I click “Start researching in Chiapas” to be taken the page that lists all the record collections in Chiapas, Mexico. Once you are in the selected location scroll all the way to the bottom. Below all the indexed records you are accustomed to searching is a section called “Image Only Historical Records.” I then chose a record set to view. In my case I chose the “Mexico, Chiapas, Civil Registration, 1861-1990” records. Notice there are 1.5 million images in this record set. That is a lot of browsing! To assist users find the images you are most interested in, the records have been divided in to subsections called “waypoints.”
I chose the city of Tapachula, which is near the Guatemala border. Then I chose “Defunciones 1988-1990” – these are death records. Now I am ready to start using the FamilySearch Pilot Tool.
Configure the FamilySearch Pilot Tool
Once you have found the image you want to begin indexing, simply click the FamilySearch tree logo next to the address bar in your Chrome browser.

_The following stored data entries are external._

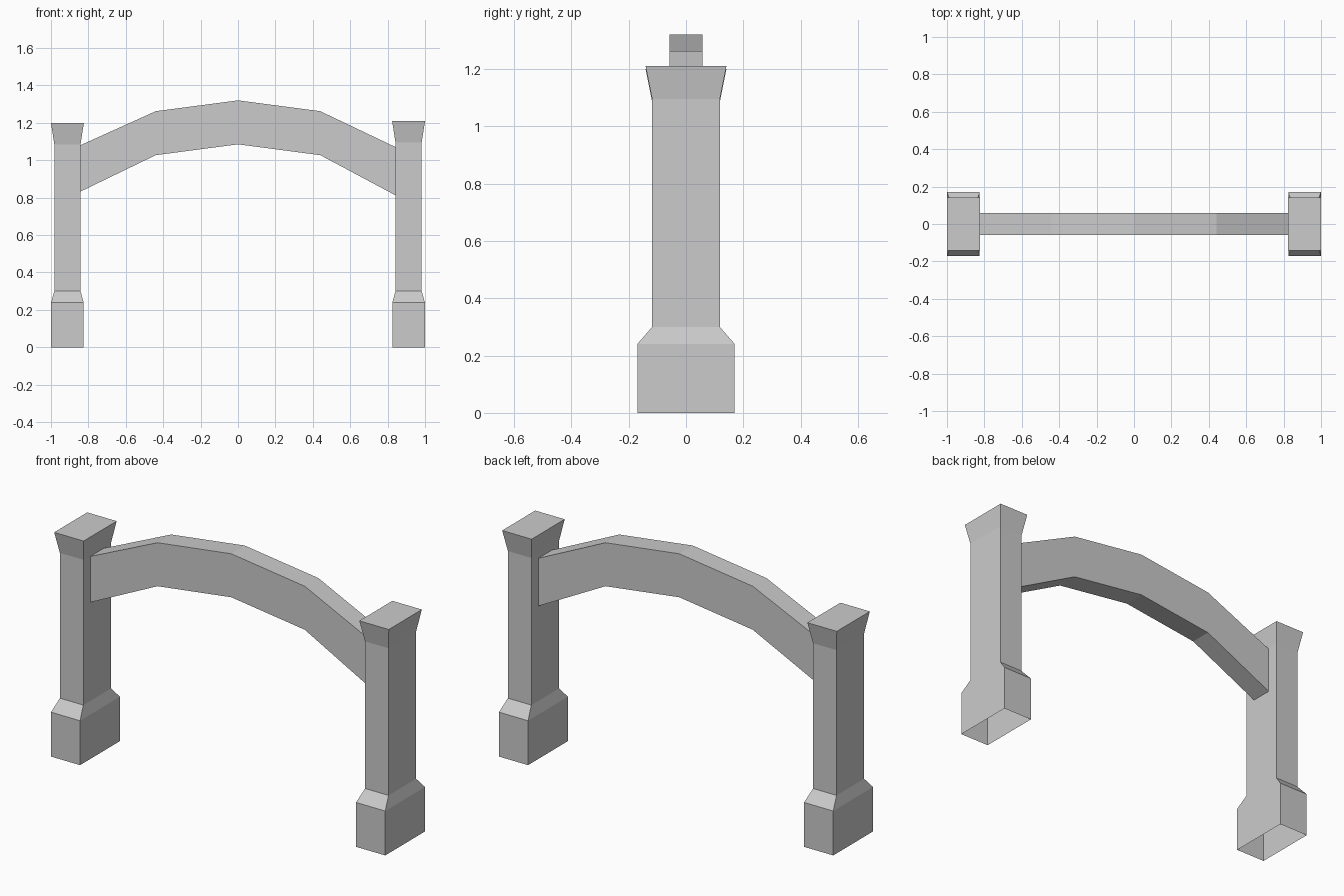
import bpy

cube = bpy.data.objects.get("Cube")
if cube:
    bpy.data.objects.remove(cube, do_unlink=True)

# Single stone colour
stone = bpy.data.materials.new("grey_stone")
stone.use_nodes = True
GREY = (0.6, 0.6, 0.6, 1.0)
stone.diffuse_color = GREY
stone.node_tree.nodes["Principled BSDF"].inputs["Base Color"].default_value = GREY


def add_mesh(name, verts, faces):
    mesh = bpy.data.meshes.new(name)
    mesh.from_pydata(verts, [], faces)
    mesh.materials.append(stone)
    obj = bpy.data.objects.new(name, mesh)
    bpy.context.collection.objects.link(obj)
    return obj


def loft_rings(name, rings, cap_start, cap_end):
    """Join four-cornered rings into a tube with optional end caps."""
    verts = [v for ring in rings for v in ring]
    faces = []
    for r in range(len(rings) - 1):
        a, b = 4 * r, 4 * r + 4
        for i in range(4):
            j = (i + 1) % 4
            faces.append((a + i, a + j, b + j, b + i))
    if cap_start:
        faces.append((3, 2, 1, 0))
    if cap_end:
        n = len(verts)
        faces.append((n - 4, n - 3, n - 2, n - 1))
    return add_mesh(name, verts, faces)


# Pillars: plinth, sloped shoulder, shaft and flared cap, open underneath
def pillar(name, cx, neck, top):
    profile = [(0.087, 0.17, 0.0), (0.087, 0.17, 0.24), (0.07, 0.118, 0.3),
               (0.07, 0.118, neck), (0.088, 0.141, top)]
    rings = [[(cx - hx, -hy, z), (cx + hx, -hy, z), (cx + hx, hy, z), (cx - hx, hy, z)]
             for hx, hy, z in profile]
    loft_rings(name, rings, False, True)


pillar("right_pillar", -0.912, 1.085, 1.2)
pillar("left_pillar", 0.912, 1.095, 1.21)

# Arched beam: x, underside height, top height
arch = [(-0.843, 0.832, 1.08), (-0.44, 1.027, 1.262), (0, 1.085, 1.32),
        (0.44, 1.027, 1.262), (0.843, 0.812, 1.07)]
HALF = 0.058
rings = [[(x, -HALF, lo), (x, HALF, lo), (x, HALF, hi), (x, -HALF, hi)]
         for x, lo, hi in arch]
loft_rings("arched_beam", rings, True, True)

The first time you do this, it will ask you to configure the tool and display a screen like the one below.
They ask for some simple information including your preferred tool language, name, and email address. They also want to know if you are part of an organized society or group. You can see from the drop-list there is a great number of groups from around the world who have begun using the FamilySearch Pilot Tool since late 2015 when it was introduced. The tool also allows you to set up 3 custom field labels that may be helpful depending on the types of records you are indexing.
Once you are done hit “Save” and a panel will appear to the right of the image like this screen. You are now ready to begin indexing.
The tool is pretty easy to use. The “Principal Information” is data about the main individual in the record. You can also add other relatives as well. In the case of the death records I was indexing, I was able to list the father and mother as well. You can index as much or as little information from the record as you want. I would probably also include the birth information that is recorded on the death record, for example.
When you get to the end of one record, be sure to copy and paste the URL of the image you are on before hitting Submit. Once it has been submitted it is saved and you can hit “Reset” to begin indexing the next image in the collection.
Lastly, you can click the “View Submissions” link at the bottom of the tool to see all submissions to the tool. In the example below, I just searched for all the records submitted by me (using my email address).
I decided I
would even use the FamilySearch Pilot Tool to index my great-grandmother’s family in the 1920 census! Now I can find this record easily by looking in my Submission list.
Give the FamilySearch Pilot Tool a try and share your experience in the comments below!